◆ RECORDS FOR PROCESSING ◆
- - -

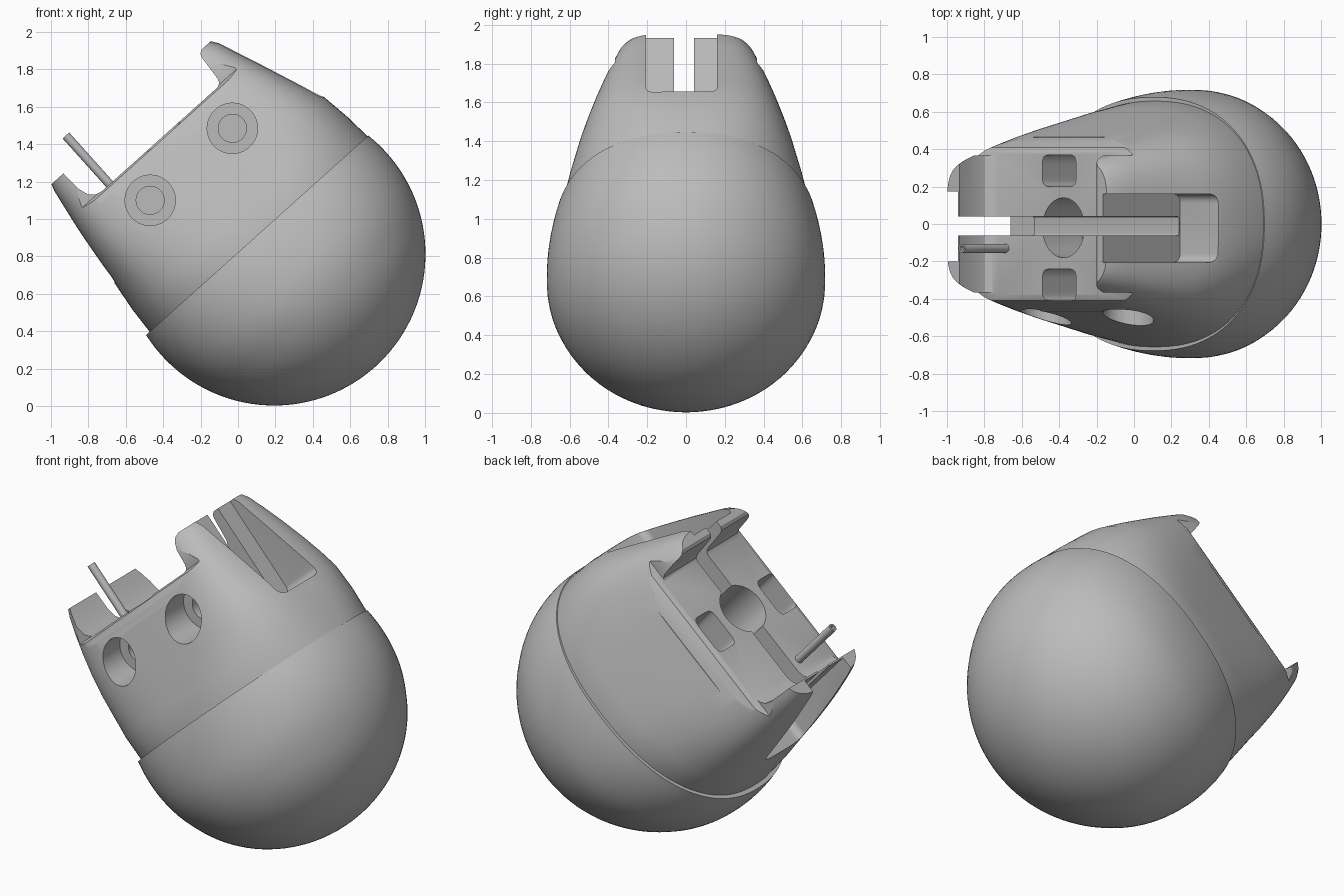
import bpy
import bmesh
import math
from mathutils import Matrix, Vector

if "Cube" in bpy.data.objects:
    bpy.data.objects.remove(bpy.data.objects["Cube"])

# Tilted working frame: local x along the seam, local z along the housing axis
FRAME = Matrix.Translation((0.11, 0, 0.92)) @ Matrix.Rotation(math.radians(-41.9), 4, 'Y')

grey = bpy.data.materials.new("plain grey")
grey.use_nodes = True
grey.diffuse_color = (0.5, 0.5, 0.5, 1)
grey.node_tree.nodes["Principled BSDF"].inputs["Base Color"].default_value = (0.5, 0.5, 0.5, 1)


def make_object(name, bm):
    bmesh.ops.recalc_face_normals(bm, faces=bm.faces)
    mesh = bpy.data.meshes.new(name)
    bm.to_mesh(mesh)
    bm.free()
    mesh.materials.append(grey)
    obj = bpy.data.objects.new(name, mesh)
    bpy.context.collection.objects.link(obj)
    return obj


def loft(name, levels, count, centre_y=0.0):
    """Stack superellipse rings: (height, centre x, half x, half y, exponent)."""
    bm = bmesh.new()
    rings = []
    for w, cx, hx, hy, n in levels:
        ring = []
        for i in range(count):
            a = math.tau * (i + 0.5) / count
            c, s = math.cos(a), math.sin(a)
            x = cx + hx * math.copysign(abs(c) ** (2 / n), c)
            y = centre_y + hy * math.copysign(abs(s) ** (2 / n), s)
            ring.append(bm.verts.new((x, y, w)))
        rings.append(ring)
    for low, high in zip(rings, rings[1:]):
        for i in range(count):
            j = (i + 1) % count
            bm.faces.new((low[i], low[j], high[j], high[i]))
    bm.faces.new(rings[0][::-1])
    bm.faces.new(rings[-1])
    return make_object(name, bm)


def prism(points, axis, start, end):
    """Extrude an outline along x or y; the outline uses the other axis and z."""
    bm = bmesh.new()

    def place(p, d):
        return (d, p[0], p[1]) if axis == 'x' else (p[0], d, p[1])
    face = bm.faces.new([bm.verts.new(place(p, start)) for p in points])
    out = bmesh.ops.extrude_face_region(bm, geom=[face])
    moved = [g for g in out["geom"] if isinstance(g, bmesh.types.BMVert)]
    step = Vector(place((0, 0), end - start))
    bmesh.ops.translate(bm, verts=moved, vec=step)
    return make_object("cutter", bm)


def rounded_slot(y0, y1, floor, r, x0, x1):
    """Open-topped slot with rounded lower corners."""
    pts = [(y0, 1.2)]
    for cy, first in ((y0 + r, 180), (y1 - r, 270)):
        for k in range(6):
            a = math.radians(first + 18 * k)
            pts.append((cy + r * math.cos(a), floor + r + r * math.sin(a)))
    pts.append((y1, 1.2))
    return prism(pts, 'x', x0, x1)


def drill(x, z, radius, y0, y1):
    """Round cutter across the housing."""
    outline = [(x + radius * math.cos(math.tau * i / 48),
                z + radius * math.sin(math.tau * i / 48)) for i in range(48)]
    return prism(outline, 'y', y0, y1)


def cut(obj, cutter):
    cutter.hide_render = True
    mod = obj.modifiers.new("cut", 'BOOLEAN')
    mod.operation = 'DIFFERENCE'
    mod.solver = 'EXACT'
    mod.object = cutter
    bpy.ops.object.select_all(action='DESELECT')
    bpy.context.view_layer.objects.active = obj
    obj.select_set(True)
    bpy.ops.object.modifier_apply(modifier=mod.name)
    bpy.data.objects.remove(cutter)


def finish(obj, angle=30):
    obj.matrix_world = FRAME
    bpy.ops.object.select_all(action='DESELECT')
    bpy.context.view_layer.objects.active = obj
    obj.select_set(True)
    bpy.ops.object.shade_smooth_by_angle(angle=math.radians(angle))


# Rounded dome, slightly narrower across y, with a small lip at the seam
dome_levels = []
for i in range(33):
    t = math.radians(-89 + i * (98.6 / 32))
    w = -0.135 + 0.81 * math.sin(t)
    if w < -0.3:
        hy = 0.718 * math.sqrt(1 - ((w + 0.3) / 0.645) ** 2)
    else:
        hy = 0.718 - 0.04 * ((w + 0.3) / 0.3) ** 2
    blend = max(0, (w + 0.5) / 0.5)
    dome_levels.append((w, -0.01, 0.81 * math.cos(t), hy, 2 + 0.25 * blend))
dome_levels.append((0, -0.01, 0.785, 0.663, 2.25))
finish(loft("dome", dome_levels, 96))

# Tapered housing that becomes squarer towards its top
housing = loft("housing", [
    (-0.05, 0, 0.78, 0.655, 2.25),
    (0, 0, 0.783, 0.657, 2.3),
    (0.15, 0, 0.772, 0.618, 2.65),
    (0.31, 0, 0.75, 0.57, 3.1),
    (0.43, -0.015, 0.721, 0.533, 3.5),
    (0.55, -0.03, 0.69, 0.495, 3.9),
    (0.68, -0.045, 0.656, 0.453, 4.3),
    (0.8, -0.058, 0.622, 0.412, 4.7),
    (0.9, -0.068, 0.594, 0.375, 5),
    (0.938, -0.075, 0.575, 0.36, 5)], 128)

# Flat deck between the raised prongs
cut(housing, prism([
    (-0.56, 1.2), (-0.56, 0.93), (-0.554, 0.82), (-0.537, 0.765), (-0.51, 0.74),
    (-0.471, 0.73), (0.36, 0.73), (0.382, 0.74), (0.392, 0.765), (0.404, 0.905),
    (0.412, 0.925), (0.435, 0.94), (0.435, 1.2)], 'y', -0.9, 0.9))

# Rounded shoulders along both long sides of the deck
for side in (-1, 1):
    shoulder = [(0.365, 0.735), (0.41, 0.72), (0.44, 0.685), (0.462, 0.64),
                (0.7, 0.64), (0.7, 1.1), (0.365, 1.1)]
    cut(housing, prism([(side * y, w) for y, w in shoulder], 'x', -0.62, 0.5))

# Wide end slots and the narrow channel joining them
cut(housing, rounded_slot(-0.205, 0.16, 0.32, 0.045, 0.47, 1.1))
cut(housing, rounded_slot(-0.2, 0.175, 0.32, 0.045, -1.1, -0.57))
cut(housing, rounded_slot(-0.062, 0.04, 0.33, 0.01, -1.2, 1.2))

# Round well and two rectangular pockets in the deck
cut(housing, loft("cutter", [(0.42, 0, 0.15, 0.16, 2), (1.1, 0, 0.15, 0.16, 2)], 48, -0.02))
for y in (-0.325, 0.285):
    cut(housing, loft("cutter", [(0.45, -0.03, 0.12, 0.085, 6), (1.1, -0.03, 0.12, 0.085, 6)], 48, y))

# Stepped screw holes in the front wall
for x, z in ((-0.311, 0.521), (0.273, 0.514)):
    cut(housing, drill(x, z, 0.135, -0.9, -0.3))
    cut(housing, drill(x, z, 0.075, -0.9, -0.18))
finish(housing)

# Thin hollow pin standing on the deck
finish(loft("pin", [
    (0.65, -0.415, 0.024, 0.024, 2), (1.08, -0.415, 0.024, 0.024, 2),
    (1.08, -0.415, 0.014, 0.014, 2), (0.98, -0.415, 0.014, 0.014, 2)], 24, -0.13))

- - -

◆ DIRECTIONS ◆
Reproduce verbatim the lines above, from the line with "bmesh.ops.translate(bm, verts=moved, vec=step)" through the line with "dome_levels.append((0, -0.01, 0.785, 0.663, 2.25))".

◆ YOUR RESPONSE ◆
    bmesh.ops.translate(bm, verts=moved, vec=step)
    return make_object("cutter", bm)


def rounded_slot(y0, y1, floor, r, x0, x1):
    """Open-topped slot with rounded lower corners."""
    pts = [(y0, 1.2)]
    for cy, first in ((y0 + r, 180), (y1 - r, 270)):
        for k in range(6):
            a = math.radians(first + 18 * k)
            pts.append((cy + r * math.cos(a), floor + r + r * math.sin(a)))
    pts.append((y1, 1.2))
    return prism(pts, 'x', x0, x1)


def drill(x, z, radius, y0, y1):
    """Round cutter across the housing."""
    outline = [(x + radius * math.cos(math.tau * i / 48),
                z + radius * math.sin(math.tau * i / 48)) for i in range(48)]
    return prism(outline, 'y', y0, y1)


def cut(obj, cutter):
    cutter.hide_render = True
    mod = obj.modifiers.new("cut", 'BOOLEAN')
    mod.operation = 'DIFFERENCE'
    mod.solver = 'EXACT'
    mod.object = cutter
    bpy.ops.object.select_all(action='DESELECT')
    bpy.context.view_layer.objects.active = obj
    obj.select_set(True)
    bpy.ops.object.modifier_apply(modifier=mod.name)
    bpy.data.objects.remove(cutter)


def finish(obj, angle=30):
    obj.matrix_world = FRAME
    bpy.ops.object.select_all(action='DESELECT')
    bpy.context.view_layer.objects.active = obj
    obj.select_set(True)
    bpy.ops.object.shade_smooth_by_angle(angle=math.radians(angle))


# Rounded dome, slightly narrower across y, with a small lip at the seam
dome_levels = []
for i in range(33):
    t = math.radians(-89 + i * (98.6 / 32))
    w = -0.135 + 0.81 * math.sin(t)
    if w < -0.3:
        hy = 0.718 * math.sqrt(1 - ((w + 0.3) / 0.645) ** 2)
    else:
        hy = 0.718 - 0.04 * ((w + 0.3) / 0.3) ** 2
    blend = max(0, (w + 0.5) / 0.5)
    dome_levels.append((w, -0.01, 0.81 * math.cos(t), hy, 2 + 0.25 * blend))
dome_levels.append((0, -0.01, 0.785, 0.663, 2.25))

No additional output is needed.